Squares of Gracia Plan.jpg


Client: Ajuntament de Barcelona

Project Architects:Jaume Bach with Gabriel Mora

Project Date: 1981-1985


Client: Ajuntament de Barcelona

Project Architects: Anna & Eugeni Bach / Bach arquitectes

Project Date: 2015

Project Area: 2.420 m2


 In the 1990s, as a group of young students, we went on a pilgrimage to Barcelona, the city of architects, to marvel at the reconstruction of the urban landscape.

Initiated by planning director Oriol Bohigas in the early 1980s, the urban renewal program had turned the city into an urban laboratory. A “controlled” metastasis was at the core of this program, implementing strategic projects to “infect” the nerve centre of neighbourhoods and achieve urban compactness, readability, a mixture of uses and the recovery of public space.

The Gràcia Squares as iconic examples of the 1980s urban renewal

The Gràcia Squares by Jaume Bach and Gabriel Mora (1984) are emblematic of this early period of Barcelona’s urban transformation. Exemplary for their subtle interventions in a dense urban fabric and the renovation of neglected public space, their creation of a contemporary but timeless aesthetic in dialogue with the historic surroundings, the squares were reorganised and used a reduced material palette of pavement, furniture, lighting and tree planting in symmetry with the adjacent buildings. Their open character, discreet simplicity and multifunctional use gave them a specific urban quality and brought them to the attention of the architecture world.
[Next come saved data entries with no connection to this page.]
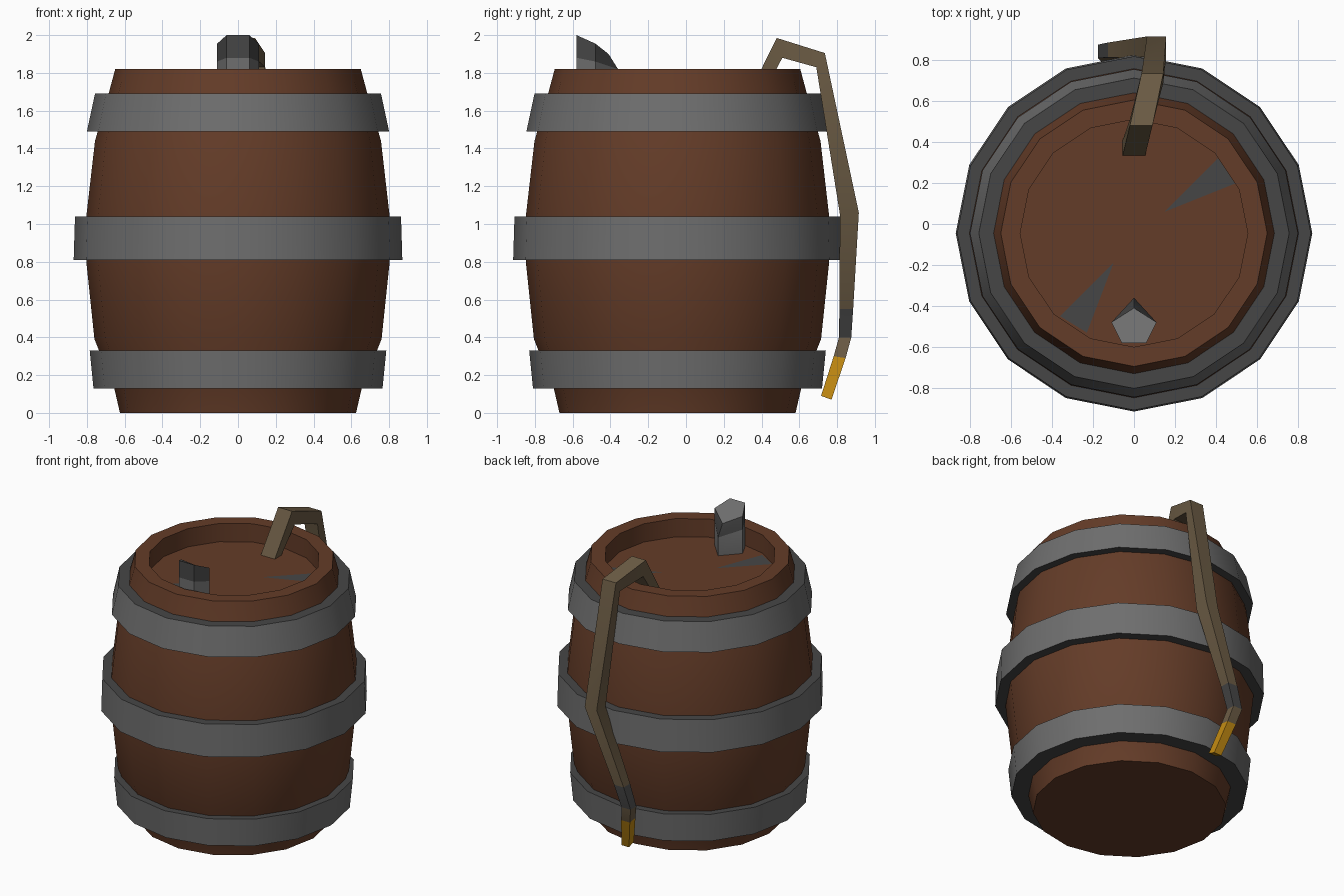
import bpy, bmesh, math

cube = bpy.data.objects.get("Cube")
if cube:
    bpy.data.objects.remove(cube, do_unlink=True)

SIDES, CENTRE_Y, LID_Z = 16, -0.045, 1.69


def material(name, r, g, b):
    m = bpy.data.materials.new(name)
    m.use_nodes = True
    m.diffuse_color = (r, g, b, 1)
    m.node_tree.nodes["Principled BSDF"].inputs["Base Color"].default_value = (r, g, b, 1)
    return m


wood = material("brown wood", 0.127, 0.045, 0.021)
iron = material("grey iron", 0.156, 0.156, 0.156)
dark = material("dark iron", 0.062, 0.062, 0.062)
leather = material("tan hose", 0.147, 0.105, 0.058)
brass = material("yellow brass", 0.53, 0.25, 0.006)


def loft(name, rings, mats, closed=False, rule=None):
    """Skin equal rings of points; cap the ends unless the loft is closed."""
    bm = bmesh.new()
    loops = [[bm.verts.new(p) for p in ring] for ring in rings]
    count = len(loops[0])
    spans = len(loops) if closed else len(loops) - 1
    for s in range(spans):
        a, b = loops[s], loops[(s + 1) % len(loops)]
        for i in range(count):
            j = (i + 1) % count
            f = bm.faces.new((a[i], a[j], b[j], b[i]))
            f.material_index = rule(s) if rule else 0
    if not closed:
        bm.faces.new(loops[0]).material_index = rule(0) if rule else 0
        bm.faces.new(loops[-1]).material_index = rule(spans) if rule else 0
    bmesh.ops.recalc_face_normals(bm, faces=bm.faces)
    return finish(name, bm, mats)


def finish(name, bm, mats):
    mesh = bpy.data.meshes.new(name)
    bm.to_mesh(mesh)
    bm.free()
    for m in mats:
        mesh.materials.append(m)
    ob = bpy.data.objects.new(name, mesh)
    bpy.context.collection.objects.link(ob)
    bpy.ops.object.select_all(action='DESELECT')
    ob.select_set(True)
    bpy.context.view_layer.objects.active = ob
    bpy.ops.object.shade_smooth_by_angle(angle=math.radians(30))
    return ob


def circle(r, z):
    step = math.tau / SIDES
    return [(r * math.cos(i * step), CENTRE_Y + r * math.sin(i * step), z)
            for i in range(SIDES)]


# Barrel body with a sunken lid
body = [(0.625, 0), (0.655, 0.13), (0.76, 0.39), (0.803, 0.8), (0.803, 1.04),
        (0.757, 1.44), (0.685, 1.69), (0.65, 1.82), (0.555, 1.82), (0.555, LID_Z)]
loft("barrel_body", [circle(r, z) for r, z in body], [wood])

# Iron hoops, with darker upper and lower rims
hoops = {"lower_hoop": (0.13, 0.33, 0.765, 0.785),
         "middle_hoop": (0.81, 1.04, 0.87, 0.863),
         "upper_hoop": (1.49, 1.69, 0.80, 0.757)}
for name, (z0, z1, r0, r1) in hoops.items():
    rings = [circle(0.62, z0), circle(r0, z0), circle(r1, z1), circle(0.62, z1)]
    loft(name, rings, [iron, dark], closed=True, rule=lambda s: 0 if s == 1 else 1)

# Flat wedge plates on the lid
bm = bmesh.new()
for wedge in (((0.15, 0.06), (0.50, 0.20), (0.41, 0.32)),
              ((-0.10, -0.19), (-0.36, -0.45), (-0.23, -0.53))):
    bm.faces.new([bm.verts.new((x, y, LID_Z + 0.003)) for x, y in wedge])
finish("lid_plates", bm, [dark])

# Five-sided spout with a slanted top and a dark upper band
outline = [(-0.06, -0.58), (0.06, -0.58), (0.11, -0.48), (0, -0.36), (-0.11, -0.48)]
base = [(x, y, LID_Z) for x, y in outline]
band = [(x, y, z) for (x, y), z in zip(outline, (1.88, 1.88, 1.86, 1.82, 1.86))]
top = [(x, y if x else -0.41, z)
       for (x, y), z in zip(outline, (2.0, 2.0, 1.955, 1.90, 1.955))]
loft("spout", [base, band, top], [iron, dark], rule=lambda s: 1 if s == 1 else 0)

# Hose: centre x, half width, outer (y, z) and inner (y, z) edges
path = [(0.0, 0.055, (0.335, 1.69), (0.41, 1.69)),
        (0.035, 0.055, (0.48, 1.985), (0.51, 1.88)),
        (0.09, 0.053, (0.735, 1.905), (0.69, 1.83)),
        (0.11, 0.047, (0.915, 1.06), (0.815, 1.05)),
        (-0.09, 0.038, (0.885, 0.55), (0.812, 0.55)),
        (-0.14, 0.036, (0.875, 0.40), (0.81, 0.40)),
        (-0.115, 0.034, (0.845, 0.29), (0.782, 0.30)),
        (-0.06, 0.03, (0.77, 0.07), (0.715, 0.09))]
rings = [[(x - w, *o), (x + w, *o), (x + w, *i), (x - w, *i)] for x, w, o, i in path]
loft("hose", rings, [leather, dark, brass],
     rule=lambda s: 2 if s >= 6 else (1 if s == 4 else 0))
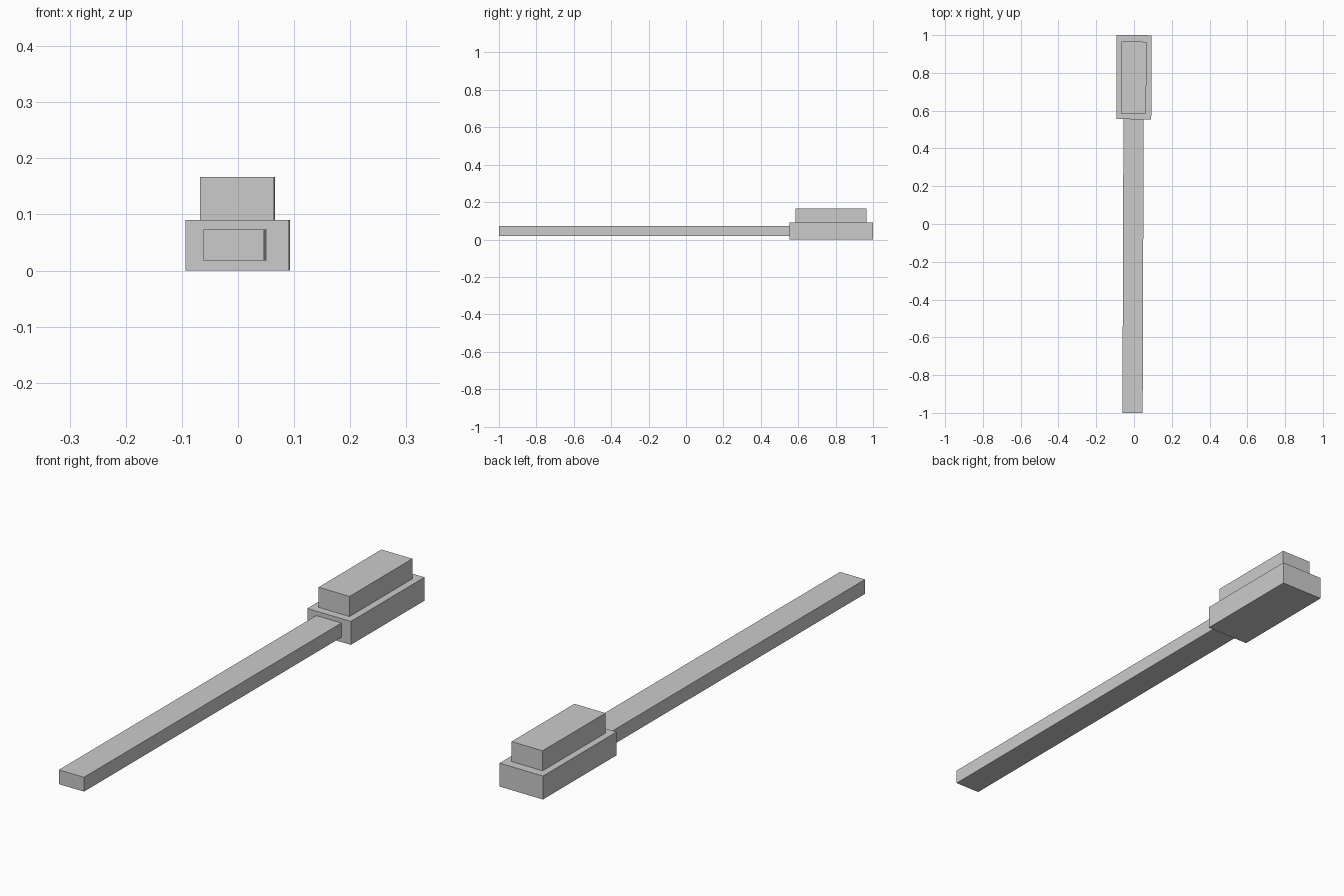
import bpy
from mathutils import Matrix

# Remove the default cube
cube = bpy.data.objects.get("Cube")
if cube:
    bpy.data.objects.remove(cube, do_unlink=True)

# Single flat grey
GREY = (0.6, 0.6, 0.6, 1.0)
grey = bpy.data.materials.new("plain_grey")
grey.use_nodes = True
grey.diffuse_color = GREY
grey.node_tree.nodes["Principled BSDF"].inputs["Base Color"].default_value = GREY

YAW = -0.0033  # the whole piece is turned very slightly


def block(name, centre, size):
    """Box with its size baked into the mesh, turned by the shared yaw."""
    bpy.ops.mesh.primitive_cube_add(size=1, location=centre)
    obj = bpy.context.object
    obj.name = name
    obj.data.transform(Matrix.Diagonal((*size, 1)))
    obj.rotation_euler.z = YAW
    obj.data.materials.append(grey)
    return obj


# Wide base block at the back
block("base_block", (-0.0005, 0.777, 0.045), (0.185, 0.445, 0.09))

# Narrower block standing on the base
block("top_block", (-0.001, 0.775, 0.1285), (0.132, 0.38, 0.077))

# Long flat bar reaching forward
block("long_bar", (-0.005, -0.2225, 0.0455), (0.107, 1.555, 0.055))
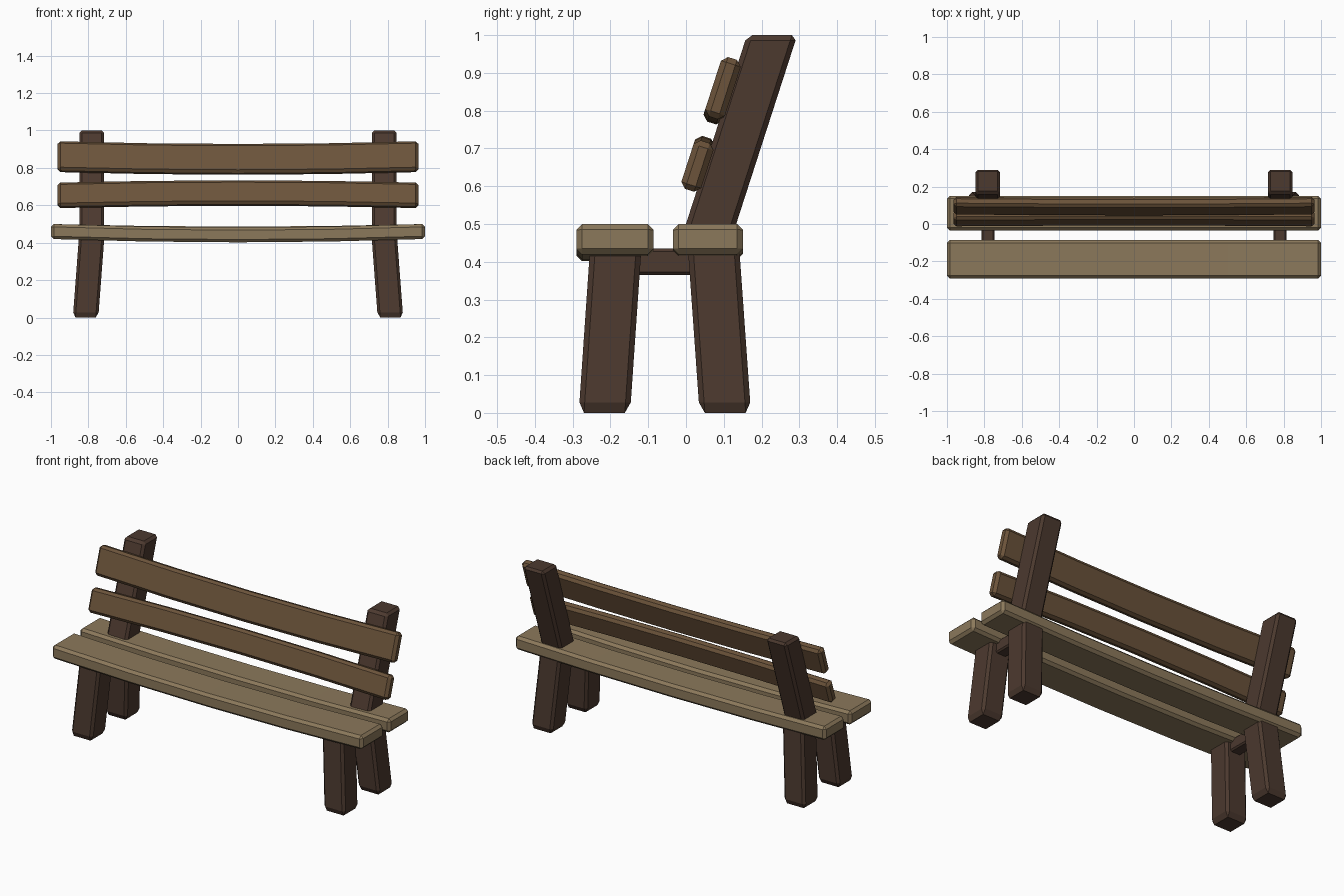
import bpy, bmesh, math
from mathutils import Matrix

if "Cube" in bpy.data.objects:
    bpy.data.objects.remove(bpy.data.objects["Cube"])


def material(name, color):
    m = bpy.data.materials.new(name)
    m.diffuse_color = (*color, 1)
    m.use_nodes = True
    m.node_tree.nodes["Principled BSDF"].inputs["Base Color"].default_value = m.diffuse_color
    return m


SEAT = material("light_wood", (0.26, 0.19, 0.105))
BACK = material("mid_wood", (0.15, 0.088, 0.043))
FRAME = material("dark_wood", (0.072, 0.041, 0.028))


def bevelled_box(size, bevel, cuts=()):
    """Chamfered box centred on the origin, optionally sliced across x."""
    bm = bmesh.new()
    bmesh.ops.create_cube(bm, size=1)
    bmesh.ops.scale(bm, vec=size, verts=bm.verts)
    bmesh.ops.bevel(bm, geom=bm.edges[:], offset=bevel, segments=1,
                    affect='EDGES', profile=0.5)
    for x in cuts:
        bmesh.ops.bisect_plane(bm, geom=bm.verts[:] + bm.edges[:] + bm.faces[:],
                               plane_co=(x, 0, 0), plane_no=(1, 0, 0))
    return bm


def finish(bm, name, mat):
    bmesh.ops.recalc_face_normals(bm, faces=bm.faces)
    me = bpy.data.meshes.new(name)
    bm.to_mesh(me)
    bm.free()
    me.materials.append(mat)
    ob = bpy.data.objects.new(name, me)
    bpy.context.collection.objects.link(ob)
    return ob


def plank(name, size, centre, bow, mat, tilt=0):
    """Plank along x whose middle is bowed up or down by `bow`."""
    half = size[0] / 2
    bm = bevelled_box(size, 0.015, [-half / 2, 0, half / 2])
    for v in bm.verts:
        v.co.z += bow * (1 - (v.co.x / half) ** 2)
    bm.transform(Matrix.Translation(centre) @ Matrix.Rotation(tilt, 4, 'X'))
    finish(bm, name, mat)


def post(name, bottom, top, width, stretch=1):
    """Square post sheared from bottom to top; stretch lengthens end chamfers."""
    h = top[2] - bottom[2]
    bm = bevelled_box((width, width, h / stretch), 0.014)
    for v in bm.verts:
        v.co.z *= stretch
        t = v.co.z / h + 0.5
        v.co.x += bottom[0] + (top[0] - bottom[0]) * t
        v.co.y += bottom[1] + (top[1] - bottom[1]) * t
        v.co.z = bottom[2] + h * t
    finish(bm, name, FRAME)


# Seat planks
plank("seat_front", (2, 0.205, 0.08), (0, -0.188, 0.46), -0.018, SEAT)
plank("seat_rear", (2, 0.185, 0.08), (0, 0.058, 0.46), -0.014, SEAT)

# Backrest planks, leaning with the posts
LEAN = -math.atan(0.324)
plank("back_upper", (1.93, 0.055, 0.165), (0, 0.098, 0.86), -0.015, BACK, LEAN)
plank("back_lower", (1.93, 0.055, 0.135), (0, 0.03, 0.653), 0.013, BACK, LEAN)

# Legs, back posts and crossbars on both sides
for side, s in (("left", -1), ("right", 1)):
    post("front_leg_" + side, (s * 0.815, -0.216, 0), (s * 0.781, -0.185, 0.45), 0.136, 2)
    post("rear_leg_" + side, (s * 0.815, 0.104, 0), (s * 0.781, 0.072, 0.45), 0.136, 2)
    post("back_post_" + side, (s * 0.782, 0.047, 0.44), (s * 0.782, 0.228, 1.0), 0.133)
    bar = bevelled_box((0.07, 0.3, 0.07), 0.008)
    bmesh.ops.translate(bar, vec=(s * 0.78, -0.055, 0.4), verts=bar.verts)
    finish(bar, "crossbar_" + side, FRAME)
As only a few of the nine proposed designs for a sequence of interconnected open spaces were actually realised, the potential impact all of the interventions would have had cannot be known. But the implemented projects turned the open spaces of the neighbourhood of Gràcia, previously dominated by car traffic, into significant, high-quality public spaces. Traffic lanes and parking lots were shut down and usable space reclaimed. In the case of Plaça Trilla, the architects created an urban oasis where no public space had existed before. For this reason the projects played a crucial role in the revitalisation of the neighbourhood, as part of an urban strategy in the run-up to the 1992 Olympic Games that would gain in complexity and scale. The program would become known as the Barcelona Model and rapidly transform the city and have significant social and economic consequences.

© Bach Arquitectes

© Bach Arquitectes

Economic and political forces in public space

Today, the Plaça de la Virreina and Plaça Trilla are unchanged apart from the removal and replacement of much of the original furniture. The most distinctive of the squares, Plaça del Sol, has undergone more radical modifications. Original custom-designed elements have slowly disappeared over time, while others have deteriorated.

A refurbishment in 2014 was directed by Bach Arquitectes. Jaume and Eugeni Bach explained that they aimed to preserve the open quality and harmonious proportions of the space by keeping modifications of existing elements like light poles to a minimum, and replacing the demolished pergola and pedestrian bridge with new elements of similar proportions and structuring function.  There is now a noticeable absence of street furniture on the square while commercial use of the restaurants and bars has increased. The painted children’s games on the granite paving indicate a compromise was made in order to avoid the construction of one of the fenced, standard council playgrounds now so common to Barcelona’s squares. Benches and a pergola were removed by the local council to avoid attracting homeless people or partying youths, making the evolution of Plaça del Sol representative of the growing tendency of the authorities to prescribe functions and increase control over the use of public space. Growing numbers of tourists and surging rental prices, the often criticised “uncontrolled” metastasis of the Barcelona Model’s urban renovation, are also felt intensely in the neighbourhood and have lead to increased interest in its public spaces. The Gràcia Squares can therefore be seen as a microcosm of the city and its diverse economic and political forces.

On a sunny afternoon people sit on the broad pavement of the Plaça del Sol, playing music, sunbathing and chatting, much like they did back in the 1990s. The legacy of the Gràcia Squares, for now, has been kept intact.

All plans © Jaume Bach/Gabriel Mora

This article was first published in Topos Magazine, Edition 99 -Wounds, 2017.